When looking for a good mouser you want a cat, or kitten, who is playful. Look for a cat that likes to carry toys in its mouth. So when selecting a feline for mouse control you need to have a few soft toys you can roll around and see which cat is the most interested. If a cat looks like it thinks it “owns” the toy, then it will probably have a good sense for hunting. If you can find a cat or kitten from a farm home, they tend to be natural mousers, having learned it from their mothers. However if they are straight off the farm they will require a vet check, vaccinations, and worming. Many farm cats have worms and ear mites.
The best and usually most affordable cats are ones you adopt from shelters, such as the SPCA, or RSPCA. Being non-profit, these places act on the best interest of the pet. When you get a “Free” kitten it still requires its shots, worming and should be vet checked. These all cost money, as well it’s extremely important to spay or neuter.

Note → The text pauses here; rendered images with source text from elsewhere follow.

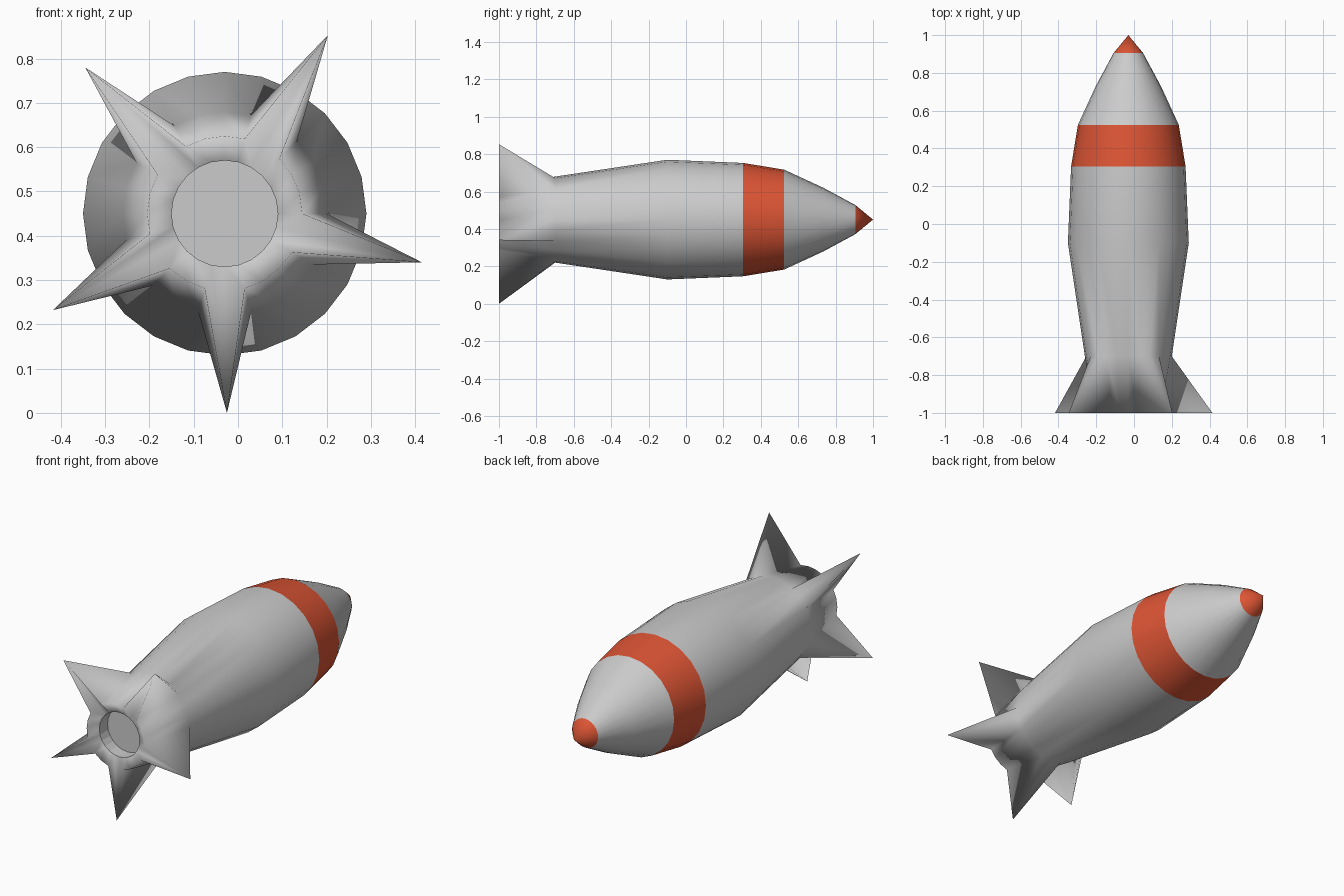
import bpy, bmesh
from math import cos, sin, radians

if "Cube" in bpy.data.objects:
    bpy.data.objects.remove(bpy.data.objects["Cube"])

CX, CZ, SIDES = -0.03, 0.45, 24
STEP = 360 / SIDES


def paint(obj, color):
    mat = bpy.data.materials.new(obj.name + "_paint")
    mat.diffuse_color = color
    mat.use_nodes = True
    mat.node_tree.nodes["Principled BSDF"].inputs["Base Color"].default_value = mat.diffuse_color
    obj.data.materials.append(mat)


def lathe(name, profile, color=None, tips=None, tip_row=None):
    """Turn (radius, y) points around the long axis; pull some rim vertices out to fin tips."""
    bm = bmesh.new()
    rows = []
    for r, y in profile:
        if r == 0:
            rows.append([bm.verts.new((CX, y, CZ))] * SIDES)
        else:
            rows.append([bm.verts.new((CX + r * cos(radians(i * STEP)), y,
                                       CZ + r * sin(radians(i * STEP)))) for i in range(SIDES)])
    tips = tips or {}
    for i, (x, z) in tips.items():
        rows[tip_row][i].co = (x, -1, z)
    for k in range(len(rows) - 1):
        for i in range(SIDES):
            j = (i + 1) % SIDES
            a, b, c, d = rows[k][i], rows[k][j], rows[k + 1][j], rows[k + 1][i]
            if k == tip_row and i in tips:        # fin side, folded from tip to hull
                loops = [(a, b, c), (a, c, d)]
            elif k == tip_row and j in tips:
                loops = [(a, b, d), (b, c, d)]
            else:
                loops = [(a, b, c, d)]
            for loop in loops:
                bm.faces.new(list(dict.fromkeys(loop)))
    # profiles run tail to nose: make the outside face outwards
    for f in bm.faces:
        f.smooth = True
        f.normal_flip()
    bm.normal_update()
    probe = max(bm.faces, key=lambda f: f.calc_center_median().y)
    centre = probe.calc_center_median()
    if (centre.x - CX) * probe.normal.x + (centre.z - CZ) * probe.normal.z < 0:
        for f in bm.faces:
            f.normal_flip()
    # crisp mouth of the exhaust
    for e in bm.edges:
        if all(abs(((v.co.x - CX) ** 2 + (v.co.z - CZ) ** 2) ** 0.5 - 0.12) < 1e-4 for v in e.verts):
            e.smooth = False
    mesh = bpy.data.meshes.new(name)
    bm.to_mesh(mesh)
    bm.free()
    obj = bpy.data.objects.new(name, mesh)
    bpy.context.collection.objects.link(obj)
    if color:
        paint(obj, color)
    return obj


RED = (0.72, 0.09, 0.035, 1)

# five fins: rim vertex index -> tip position (x, z)
fin_tips = {4: (0.203, 0.853), 9: (-0.345, 0.78), 14: (-0.418, 0.232),
            18: (-0.025, 0.0), 23: (0.415, 0.34)}

# hull with recessed exhaust and fins
lathe("hull_with_fins",
      [(0, -0.9), (0.12, -0.9), (0.12, -0.97), (0.175, -1), (0.23, -0.7),
       (0.32, -0.1), (0.303, 0.305)],
      tips=fin_tips, tip_row=3)

# painted band, nose cone and painted tip
lathe("red_band", [(0.303, 0.305), (0.267, 0.525)], RED)
lathe("nose_cone", [(0.267, 0.525), (0.17, 0.735), (0.078, 0.905)])
lathe("nose_tip", [(0.078, 0.905), (0, 1)], RED)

Not only will this make a cat into a better mouser, it will add an average of 2 years to their life.
Female cats, being the natural hunters are said to be better mousers, but I have a male barn cat who managed to kill a gopher once, so do not discount males. Solid white cats are sometimes deaf, a sense that is needed for mousers. As mentioned, spayed or neutered pets will make better mousers, as they are not preoccupied with hormonal desires.
One common mistake people make is that they think if they starve their cat it will be a better hunter. This is completely incorrect. A well fed cat will hunt for fun, and will catch more mice than one who is only hunting for need. Putting the cat’s food in the room where you have the most mice is probably going to help you also, and the smell of the cat may help keep mice away. Used a raised bowl that the mice cannot get into – there are several stainless steel bowl sets for this.
I recommend keeping your new mouser in a small room in your house at first, then allow it to explore the rest of the home after it has relaxed. This is especially important if you get a kitten, as finding the litter box can be tricky for the first while. Play with your kitten to encourage its prey drive. If you intend to let it out, wait until it is spayed or neutered first. With millions of kittens euthanized every year there is no reason to allow yours to breed. House mice are most active at night so if you want to control mice indoors, make sure your cat is inside at night. Garden mice are active in both the day and the night.
Please note that mice do carry worms and diseases such as toxoplasmosis. A mouser should be wormed regularly, and pregnant women should not clean the litter box of a cat that is used as a mouser unless she wears gloves.
This article was originally published on The Real Owner, January 14, 2008.